Editorial: Looking to the Future Through the Past
Daniel Mudie Cunningham
What a big year 1980 was in Australia. It commenced as a leap year on a Tuesday. Not sure why, but that has a nice ring to it. Stuff that happened that year included the birth of the first test tube baby; the disappearance of Azaria Chamberlain; the decriminalisation of homosexuality in Victoria; SBS commenced national transmission; Queensland defeated New South Wales in the inaugural State of Origin; John McEwen, the eighteenth Prime Minister of Australia died a month or so before the re-election of Malcolm Fraser as Australia’s twenty second Prime Minister for a third consecutive term.
Aside from Fraser’s significance in Australian political history, our art history was augmented by his formation of Artbank. Three decades in operation and going strong, Artbank is an important snapshot of our recent art past. Artbank’s collection of some ten thousand works represents as much the successes as it does the failures of Australian contemporary art during this period of time. And surely that will be the case for the next thirty years to come.
"Sturgeon by name, sturgeon by nature."
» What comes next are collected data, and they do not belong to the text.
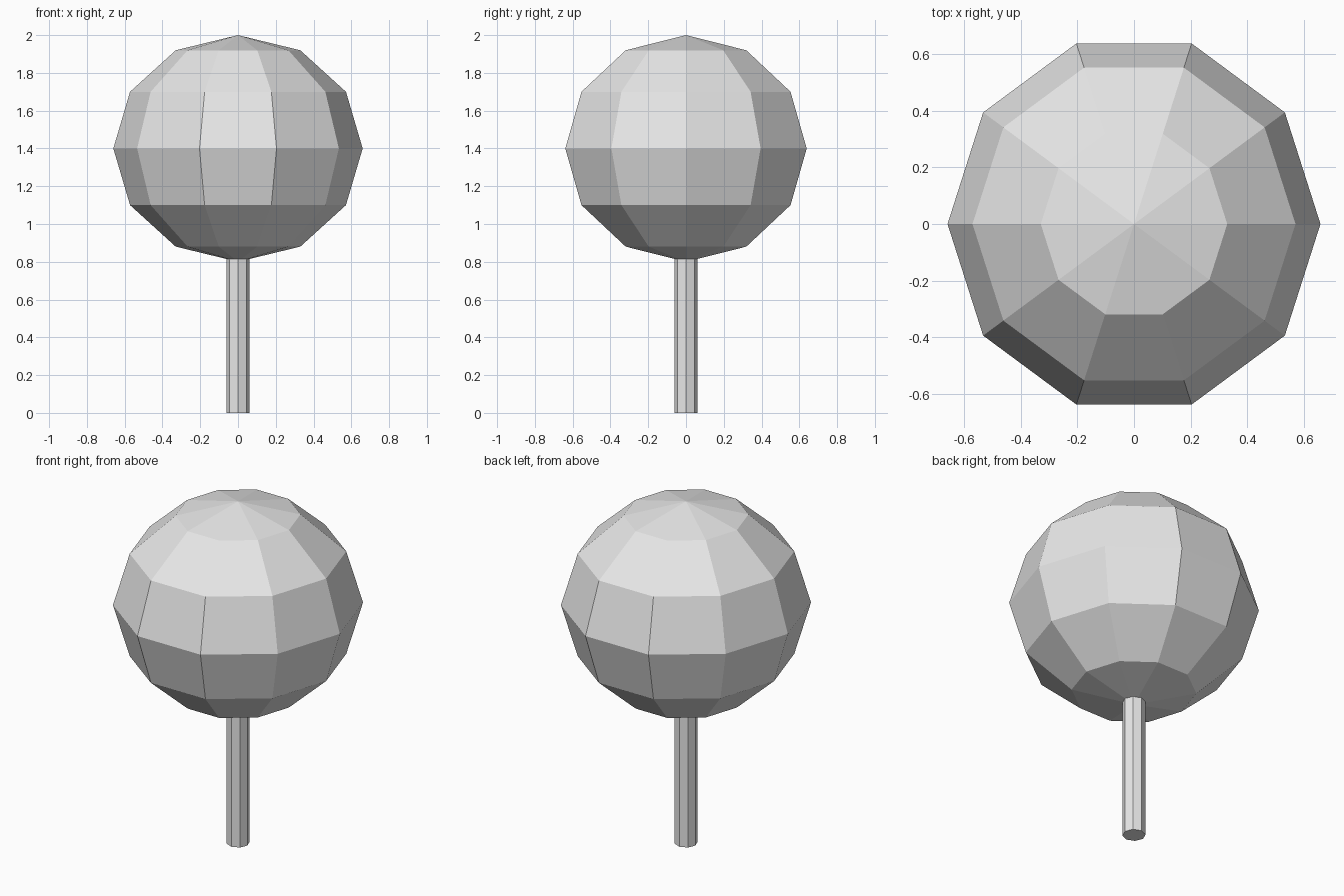
import bpy
import bmesh
from math import sin, cos, pi, tau

cube = bpy.data.objects.get("Cube")
if cube:
    bpy.data.objects.remove(cube)

# One plain grey for the whole model
grey = bpy.data.materials.new("light_grey")
grey.use_nodes = True
colour = (0.8, 0.8, 0.8, 1)
grey.diffuse_color = colour
grey.node_tree.nodes["Principled BSDF"].inputs["Base Color"].default_value = colour


def lathe(name, profile, sides, scale_y=1.0):
    """Flat-shaded solid from (radius, height) points; radius 0 makes a pole."""
    bm = bmesh.new()
    rings = []
    for radius, z in profile:
        count = sides if radius > 0 else 1
        rings.append([bm.verts.new((radius * cos(tau * i / sides),
                                    radius * scale_y * sin(tau * i / sides), z))
                      for i in range(count)])
    for low, high in zip(rings, rings[1:]):
        for i in range(sides):
            j = (i + 1) % sides
            corners = [low[i % len(low)], low[j % len(low)],
                       high[j % len(high)], high[i % len(high)]]
            bm.faces.new(list(dict.fromkeys(corners)))
    # Close open ends
    for ring in (rings[0], rings[-1]):
        if len(ring) > 1:
            bm.faces.new(ring)
    bmesh.ops.recalc_face_normals(bm, faces=bm.faces)
    mesh = bpy.data.meshes.new(name)
    bm.to_mesh(mesh)
    bm.free()
    mesh.materials.append(grey)
    obj = bpy.data.objects.new(name, mesh)
    bpy.context.collection.objects.link(obj)
    return obj


# Faceted round crown, slightly flattened in height
STEPS = 6
crown = [(0.0, 0.8)]
crown += [(0.66 * sin(pi * k / STEPS), 1.4 - 0.6 * cos(pi * k / STEPS))
          for k in range(1, STEPS)]
crown += [(0.0, 2.0)]
lathe("crown", crown, 10, scale_y=1.018)

# Thin eight-sided trunk
lathe("trunk", [(0.062, 0.0), (0.062, 0.82)], 8)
Sturgeon by name, sturgeon by nature. As much as we think of Sturgeon as a conceptual statement — it’s one thing being a big fish, it’s another if you produce caviar — the name given to our magazine bears the imprimatur of founding Artbank Director Graeme Sturgeon, whose legacy is remembered in Peter Timms and Lou Klepac’s poignant tributes to the man.
In honouring Mr Sturgeon’s important contribution thirty something years after Artbank’s formation, we felt compelled to look back at this period of time as a way of looking to the future through the past. A thirty year period represents a generation. As such, Djon Mundine and Catharine Lumby’s contributions present varying narratives of how contemporary art in Australia — in Indigenous and non-Indigenous contexts respectively — has been shaped during this time.
Most established contemporary artists making their mark today would have been born in the decade or so preceding 1980. Andrew Frost in his profile on one such artist, Hayden Fowler, writes: “Kids born in the 1960s and 1970s always knew the end was nigh. We were the bomb generation.” This paranoia may not be explicit in the work of Patricia Piccinini and Caroline Rothwell, yet in their respective conversations with Jacqueline Millner and Tim Flannery we see how the artists’ concerns with either genetics or geoengineering are very much a byproduct of an age where the end indeed could be considered nigh.
Echoes of this anxiety could be read into Kate Bernauer’s digital photograph Field (2013), where various people are placed within a dystopian landscape, seemingly oblivious to its ominous implications. In contrast, the work of younger artists profiled in Sturgeon takes a turn towards absurdist humour with Kenny Pittock, George Egerton-Warburton and David Capra. No less serious in the rigour brought to their work, these artists are indicative of art practices today that merge the performative with play. While a quotidian focus is evident in Pittock’s whimsical project Five Hours, Ten Works, photo essays by Bo Wong (WA), Garry Trinh (NSW) and John Tsiavis (VIC) find magic in the otherwise potentially mundane streetscapes through which their cameras travel.
Sturgeon arrives at a time when Artbank has reconceptualised its visual identity with a new brand, thanks to Collider. With that in mind, Brad Haylock examines the role of branding in cultural organisations, especially those whose business is in the visual. There is no point in a brand if you don’t first stand by your name. Naming our magazine after a name was an impetus for thinking about how important a name is to the identity of an artist. Emma A Jane’s witty article names and shames some such artists.
Establishing a new print magazine seems like a tiny anachronism in our current digital age. Sturgeon in part comes out of nostalgia for the materiality of the printed word. Yet in commissioning for these pages, it became apparent that much of the content looks to the future through the past, without becoming shipwrecked by sentimentality. In Sturgeon the journey is just as important as the destination. Just ask James Fardoulys, twentieth century taxi driver turned self-taught painter par excellence.
Daniel Mudie Cunningham